▶ Activity: Where the records below have a line with "range", that line is to be copied.
=== Data in this exercise ===
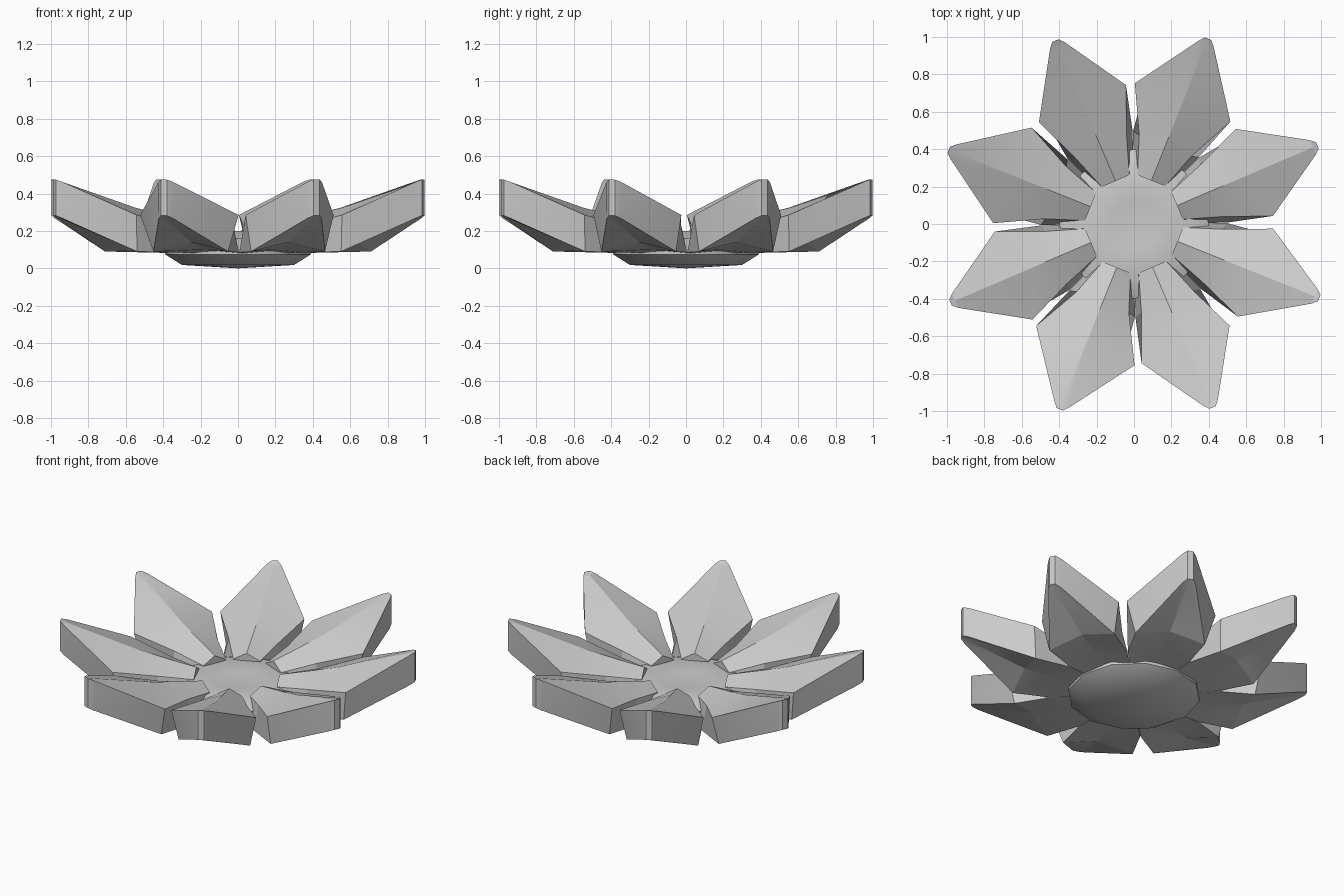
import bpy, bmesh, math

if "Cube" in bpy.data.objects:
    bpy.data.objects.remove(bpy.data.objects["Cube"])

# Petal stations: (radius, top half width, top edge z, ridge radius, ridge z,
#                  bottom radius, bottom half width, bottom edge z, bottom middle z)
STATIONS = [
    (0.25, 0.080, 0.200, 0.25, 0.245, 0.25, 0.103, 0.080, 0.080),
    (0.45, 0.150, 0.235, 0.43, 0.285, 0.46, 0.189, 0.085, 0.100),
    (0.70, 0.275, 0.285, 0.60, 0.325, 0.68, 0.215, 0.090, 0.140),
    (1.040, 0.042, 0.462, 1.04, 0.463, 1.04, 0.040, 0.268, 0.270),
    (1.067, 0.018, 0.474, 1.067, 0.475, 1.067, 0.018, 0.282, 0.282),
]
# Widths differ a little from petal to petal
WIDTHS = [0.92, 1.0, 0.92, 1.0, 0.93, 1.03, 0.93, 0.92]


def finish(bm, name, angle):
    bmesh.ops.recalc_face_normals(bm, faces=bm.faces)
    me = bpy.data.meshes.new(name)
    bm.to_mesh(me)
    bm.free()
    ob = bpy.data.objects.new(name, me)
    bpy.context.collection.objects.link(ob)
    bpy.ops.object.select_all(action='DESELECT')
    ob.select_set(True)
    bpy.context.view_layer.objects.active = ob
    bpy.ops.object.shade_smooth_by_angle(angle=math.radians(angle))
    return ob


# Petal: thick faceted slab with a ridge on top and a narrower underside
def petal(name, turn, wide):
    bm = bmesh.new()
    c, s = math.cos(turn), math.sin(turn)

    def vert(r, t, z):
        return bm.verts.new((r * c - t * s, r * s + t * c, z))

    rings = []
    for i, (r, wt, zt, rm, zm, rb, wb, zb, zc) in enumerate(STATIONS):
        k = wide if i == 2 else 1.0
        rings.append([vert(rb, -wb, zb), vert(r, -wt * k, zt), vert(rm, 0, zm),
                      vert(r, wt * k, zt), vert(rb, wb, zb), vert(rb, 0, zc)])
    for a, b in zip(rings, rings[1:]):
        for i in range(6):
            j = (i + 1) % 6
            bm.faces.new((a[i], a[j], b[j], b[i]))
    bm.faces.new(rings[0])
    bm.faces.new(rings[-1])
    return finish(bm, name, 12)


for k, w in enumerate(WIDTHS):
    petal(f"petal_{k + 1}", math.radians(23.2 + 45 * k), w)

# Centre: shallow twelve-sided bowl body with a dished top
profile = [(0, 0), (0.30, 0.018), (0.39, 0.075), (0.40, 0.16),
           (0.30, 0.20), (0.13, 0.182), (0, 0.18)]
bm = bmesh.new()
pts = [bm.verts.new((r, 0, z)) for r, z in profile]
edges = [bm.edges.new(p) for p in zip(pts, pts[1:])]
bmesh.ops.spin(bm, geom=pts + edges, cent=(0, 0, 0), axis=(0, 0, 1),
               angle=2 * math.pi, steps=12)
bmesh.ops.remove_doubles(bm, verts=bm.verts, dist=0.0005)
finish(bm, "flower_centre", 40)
===
=== Data in this exercise ===
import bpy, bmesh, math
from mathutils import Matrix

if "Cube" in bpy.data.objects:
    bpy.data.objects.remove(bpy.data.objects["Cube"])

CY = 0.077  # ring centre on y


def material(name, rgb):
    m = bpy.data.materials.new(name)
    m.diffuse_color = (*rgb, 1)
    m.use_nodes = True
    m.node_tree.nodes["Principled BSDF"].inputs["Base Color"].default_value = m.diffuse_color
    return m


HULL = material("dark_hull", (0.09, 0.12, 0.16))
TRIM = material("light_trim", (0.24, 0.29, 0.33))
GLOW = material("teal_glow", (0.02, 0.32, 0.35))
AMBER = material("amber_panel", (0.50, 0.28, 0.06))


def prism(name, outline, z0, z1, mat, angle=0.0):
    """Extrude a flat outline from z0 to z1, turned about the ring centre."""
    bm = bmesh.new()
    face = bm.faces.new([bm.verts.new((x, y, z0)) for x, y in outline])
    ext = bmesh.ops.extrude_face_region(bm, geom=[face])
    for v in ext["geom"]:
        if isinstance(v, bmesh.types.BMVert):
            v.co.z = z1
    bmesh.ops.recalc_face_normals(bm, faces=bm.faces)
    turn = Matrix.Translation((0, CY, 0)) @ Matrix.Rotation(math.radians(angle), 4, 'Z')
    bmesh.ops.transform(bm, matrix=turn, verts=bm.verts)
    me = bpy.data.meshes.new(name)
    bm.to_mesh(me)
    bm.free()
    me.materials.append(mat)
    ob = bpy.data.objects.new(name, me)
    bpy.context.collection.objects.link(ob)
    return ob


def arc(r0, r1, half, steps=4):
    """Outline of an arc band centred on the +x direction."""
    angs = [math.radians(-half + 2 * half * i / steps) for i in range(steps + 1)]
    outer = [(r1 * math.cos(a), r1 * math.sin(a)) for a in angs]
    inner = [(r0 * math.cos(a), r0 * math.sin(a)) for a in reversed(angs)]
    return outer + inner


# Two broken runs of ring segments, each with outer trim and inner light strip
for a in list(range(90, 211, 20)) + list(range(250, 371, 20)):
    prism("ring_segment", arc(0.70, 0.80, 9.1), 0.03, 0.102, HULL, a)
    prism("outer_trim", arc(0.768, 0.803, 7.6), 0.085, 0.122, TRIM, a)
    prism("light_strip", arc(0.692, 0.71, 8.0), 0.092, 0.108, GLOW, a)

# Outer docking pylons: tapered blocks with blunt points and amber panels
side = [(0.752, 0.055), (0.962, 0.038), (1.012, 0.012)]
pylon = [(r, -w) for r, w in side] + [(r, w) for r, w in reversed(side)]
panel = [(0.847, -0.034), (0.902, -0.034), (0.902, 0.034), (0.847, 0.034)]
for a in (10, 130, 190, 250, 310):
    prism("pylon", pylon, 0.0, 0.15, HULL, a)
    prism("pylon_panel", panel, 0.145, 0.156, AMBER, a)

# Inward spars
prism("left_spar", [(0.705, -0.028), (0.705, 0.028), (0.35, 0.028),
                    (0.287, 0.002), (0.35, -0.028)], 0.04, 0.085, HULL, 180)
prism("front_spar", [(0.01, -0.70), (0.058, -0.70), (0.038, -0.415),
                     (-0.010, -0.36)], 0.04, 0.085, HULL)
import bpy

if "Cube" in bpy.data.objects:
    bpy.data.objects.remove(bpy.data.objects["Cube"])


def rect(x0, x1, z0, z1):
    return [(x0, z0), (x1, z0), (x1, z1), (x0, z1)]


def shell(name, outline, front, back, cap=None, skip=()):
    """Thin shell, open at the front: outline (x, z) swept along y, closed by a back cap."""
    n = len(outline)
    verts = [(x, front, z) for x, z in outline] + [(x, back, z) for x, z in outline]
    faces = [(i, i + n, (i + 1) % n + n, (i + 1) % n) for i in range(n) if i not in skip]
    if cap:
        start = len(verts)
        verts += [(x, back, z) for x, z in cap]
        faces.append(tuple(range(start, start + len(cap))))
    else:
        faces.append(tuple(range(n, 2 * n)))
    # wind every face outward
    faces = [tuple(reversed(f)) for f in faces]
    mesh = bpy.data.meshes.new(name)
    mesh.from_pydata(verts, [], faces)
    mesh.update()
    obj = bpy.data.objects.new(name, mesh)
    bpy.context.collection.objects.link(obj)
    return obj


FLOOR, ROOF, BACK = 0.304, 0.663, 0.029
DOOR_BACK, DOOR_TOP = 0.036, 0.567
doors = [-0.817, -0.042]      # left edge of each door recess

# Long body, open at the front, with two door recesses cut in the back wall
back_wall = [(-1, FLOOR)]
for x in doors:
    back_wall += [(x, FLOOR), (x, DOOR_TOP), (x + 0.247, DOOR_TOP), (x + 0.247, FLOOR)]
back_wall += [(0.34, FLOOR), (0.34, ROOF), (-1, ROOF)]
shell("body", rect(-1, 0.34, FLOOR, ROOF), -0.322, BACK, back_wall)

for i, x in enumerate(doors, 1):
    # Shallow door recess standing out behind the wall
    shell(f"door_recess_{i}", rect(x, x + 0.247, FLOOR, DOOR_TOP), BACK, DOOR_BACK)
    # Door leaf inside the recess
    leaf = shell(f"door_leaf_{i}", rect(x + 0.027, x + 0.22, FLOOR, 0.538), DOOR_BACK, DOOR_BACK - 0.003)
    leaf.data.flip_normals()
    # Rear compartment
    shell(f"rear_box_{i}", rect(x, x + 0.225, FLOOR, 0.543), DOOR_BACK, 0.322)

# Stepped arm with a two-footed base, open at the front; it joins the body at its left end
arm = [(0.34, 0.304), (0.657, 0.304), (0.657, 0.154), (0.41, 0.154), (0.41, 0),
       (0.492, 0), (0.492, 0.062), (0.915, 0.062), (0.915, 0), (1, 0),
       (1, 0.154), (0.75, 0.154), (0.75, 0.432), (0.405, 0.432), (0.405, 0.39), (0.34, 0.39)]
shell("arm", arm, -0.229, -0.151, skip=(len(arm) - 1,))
===
▶ Result of the exercise:
        for i in range(6):
    angs = [math.radians(-half + 2 * half * i / steps) for i in range(steps + 1)]
for a in list(range(90, 211, 20)) + list(range(250, 371, 20)):
    faces = [(i, i + n, (i + 1) % n + n, (i + 1) % n) for i in range(n) if i not in skip]
        faces.append(tuple(range(start, start + len(cap))))
        faces.append(tuple(range(n, 2 * n)))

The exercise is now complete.